Assignment – Gather each line containing the string "grey" from these entries.

##### Records for the task #####

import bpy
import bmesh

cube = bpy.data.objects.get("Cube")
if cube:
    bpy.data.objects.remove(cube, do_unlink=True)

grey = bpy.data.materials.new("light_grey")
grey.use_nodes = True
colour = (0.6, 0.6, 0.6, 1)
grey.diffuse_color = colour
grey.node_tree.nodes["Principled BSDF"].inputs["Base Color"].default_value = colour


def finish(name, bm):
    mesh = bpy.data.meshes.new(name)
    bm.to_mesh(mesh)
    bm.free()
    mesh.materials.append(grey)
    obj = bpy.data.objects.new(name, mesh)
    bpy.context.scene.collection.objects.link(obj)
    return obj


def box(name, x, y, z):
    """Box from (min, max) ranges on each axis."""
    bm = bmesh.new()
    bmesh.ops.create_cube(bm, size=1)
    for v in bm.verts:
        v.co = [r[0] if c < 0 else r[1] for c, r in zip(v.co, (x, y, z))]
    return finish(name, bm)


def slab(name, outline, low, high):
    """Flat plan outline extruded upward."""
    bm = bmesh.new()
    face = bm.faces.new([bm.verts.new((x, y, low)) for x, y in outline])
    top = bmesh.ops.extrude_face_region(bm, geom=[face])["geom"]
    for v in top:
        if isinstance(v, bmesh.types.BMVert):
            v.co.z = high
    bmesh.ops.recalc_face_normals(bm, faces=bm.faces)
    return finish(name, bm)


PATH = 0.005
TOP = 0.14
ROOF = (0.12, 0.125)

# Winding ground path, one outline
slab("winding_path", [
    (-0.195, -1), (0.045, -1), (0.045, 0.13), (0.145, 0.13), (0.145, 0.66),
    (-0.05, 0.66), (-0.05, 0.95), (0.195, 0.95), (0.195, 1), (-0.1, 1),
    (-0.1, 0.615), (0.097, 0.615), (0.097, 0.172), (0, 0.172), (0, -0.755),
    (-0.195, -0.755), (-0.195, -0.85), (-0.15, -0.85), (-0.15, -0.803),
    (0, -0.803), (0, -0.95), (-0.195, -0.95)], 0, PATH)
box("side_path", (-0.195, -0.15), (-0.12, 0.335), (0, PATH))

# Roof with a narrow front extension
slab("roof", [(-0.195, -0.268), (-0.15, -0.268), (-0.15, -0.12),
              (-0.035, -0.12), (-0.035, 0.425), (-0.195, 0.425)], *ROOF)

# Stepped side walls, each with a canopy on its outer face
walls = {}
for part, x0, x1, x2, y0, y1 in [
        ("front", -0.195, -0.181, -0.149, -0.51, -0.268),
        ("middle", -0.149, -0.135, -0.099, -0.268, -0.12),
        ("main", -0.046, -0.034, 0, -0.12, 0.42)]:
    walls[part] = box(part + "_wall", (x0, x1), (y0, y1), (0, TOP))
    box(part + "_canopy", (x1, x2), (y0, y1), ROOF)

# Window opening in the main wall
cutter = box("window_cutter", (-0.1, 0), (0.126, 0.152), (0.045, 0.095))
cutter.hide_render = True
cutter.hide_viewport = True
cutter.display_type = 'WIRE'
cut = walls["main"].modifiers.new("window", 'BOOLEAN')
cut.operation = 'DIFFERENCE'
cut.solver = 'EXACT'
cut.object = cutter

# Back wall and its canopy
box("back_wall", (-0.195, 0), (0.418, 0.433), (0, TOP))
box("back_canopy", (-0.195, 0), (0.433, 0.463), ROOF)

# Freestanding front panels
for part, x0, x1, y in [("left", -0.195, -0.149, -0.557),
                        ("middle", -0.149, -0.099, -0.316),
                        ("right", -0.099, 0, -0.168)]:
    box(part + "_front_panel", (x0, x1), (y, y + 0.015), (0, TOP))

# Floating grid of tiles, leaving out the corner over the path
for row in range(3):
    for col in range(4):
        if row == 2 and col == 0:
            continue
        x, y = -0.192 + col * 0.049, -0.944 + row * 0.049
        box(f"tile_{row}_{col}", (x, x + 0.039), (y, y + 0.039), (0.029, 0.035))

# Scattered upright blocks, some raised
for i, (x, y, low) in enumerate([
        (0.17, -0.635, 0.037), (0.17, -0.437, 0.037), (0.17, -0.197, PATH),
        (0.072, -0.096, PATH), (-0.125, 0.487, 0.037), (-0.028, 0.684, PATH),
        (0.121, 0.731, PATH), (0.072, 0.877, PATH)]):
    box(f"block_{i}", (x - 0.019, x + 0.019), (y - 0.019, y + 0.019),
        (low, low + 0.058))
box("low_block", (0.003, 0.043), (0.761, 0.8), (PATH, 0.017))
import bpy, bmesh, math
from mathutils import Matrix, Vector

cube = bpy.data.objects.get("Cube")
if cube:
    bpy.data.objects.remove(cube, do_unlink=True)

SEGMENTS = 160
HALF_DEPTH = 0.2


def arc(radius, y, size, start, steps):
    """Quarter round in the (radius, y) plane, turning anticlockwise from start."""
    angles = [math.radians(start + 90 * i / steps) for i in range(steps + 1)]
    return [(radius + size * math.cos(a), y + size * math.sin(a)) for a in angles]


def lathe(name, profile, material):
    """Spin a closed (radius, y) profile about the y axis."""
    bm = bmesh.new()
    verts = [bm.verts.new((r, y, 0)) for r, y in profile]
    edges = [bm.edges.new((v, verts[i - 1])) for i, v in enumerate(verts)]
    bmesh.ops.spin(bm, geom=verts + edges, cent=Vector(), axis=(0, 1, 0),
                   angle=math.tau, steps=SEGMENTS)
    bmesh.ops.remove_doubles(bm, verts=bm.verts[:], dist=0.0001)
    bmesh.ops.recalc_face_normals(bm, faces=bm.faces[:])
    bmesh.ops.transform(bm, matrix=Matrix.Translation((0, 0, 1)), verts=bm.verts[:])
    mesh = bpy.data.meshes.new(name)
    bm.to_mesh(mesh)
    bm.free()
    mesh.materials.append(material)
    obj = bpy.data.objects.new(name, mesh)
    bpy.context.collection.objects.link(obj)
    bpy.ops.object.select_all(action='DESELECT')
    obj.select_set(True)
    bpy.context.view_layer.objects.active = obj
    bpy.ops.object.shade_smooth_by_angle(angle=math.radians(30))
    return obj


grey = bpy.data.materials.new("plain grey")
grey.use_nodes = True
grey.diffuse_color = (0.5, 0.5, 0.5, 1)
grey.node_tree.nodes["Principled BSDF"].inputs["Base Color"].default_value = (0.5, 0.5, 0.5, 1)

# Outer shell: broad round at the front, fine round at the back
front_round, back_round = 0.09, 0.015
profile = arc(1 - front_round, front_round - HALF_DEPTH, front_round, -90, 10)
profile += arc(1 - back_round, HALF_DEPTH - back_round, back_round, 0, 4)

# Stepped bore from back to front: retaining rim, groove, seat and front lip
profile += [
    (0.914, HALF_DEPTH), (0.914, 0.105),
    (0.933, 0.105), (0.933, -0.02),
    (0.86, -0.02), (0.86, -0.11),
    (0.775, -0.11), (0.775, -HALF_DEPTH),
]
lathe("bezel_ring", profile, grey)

#####

Exercise response –
grey = bpy.data.materials.new("light_grey")
grey.use_nodes = True
grey.diffuse_color = colour
grey.node_tree.nodes["Principled BSDF"].inputs["Base Color"].default_value = colour
    mesh.materials.append(grey)
grey = bpy.data.materials.new("plain grey")
grey.use_nodes = True
grey.diffuse_color = (0.5, 0.5, 0.5, 1)
grey.node_tree.nodes["Principled BSDF"].inputs["Base Color"].default_value = (0.5, 0.5, 0.5, 1)
lathe("bezel_ring", profile, grey)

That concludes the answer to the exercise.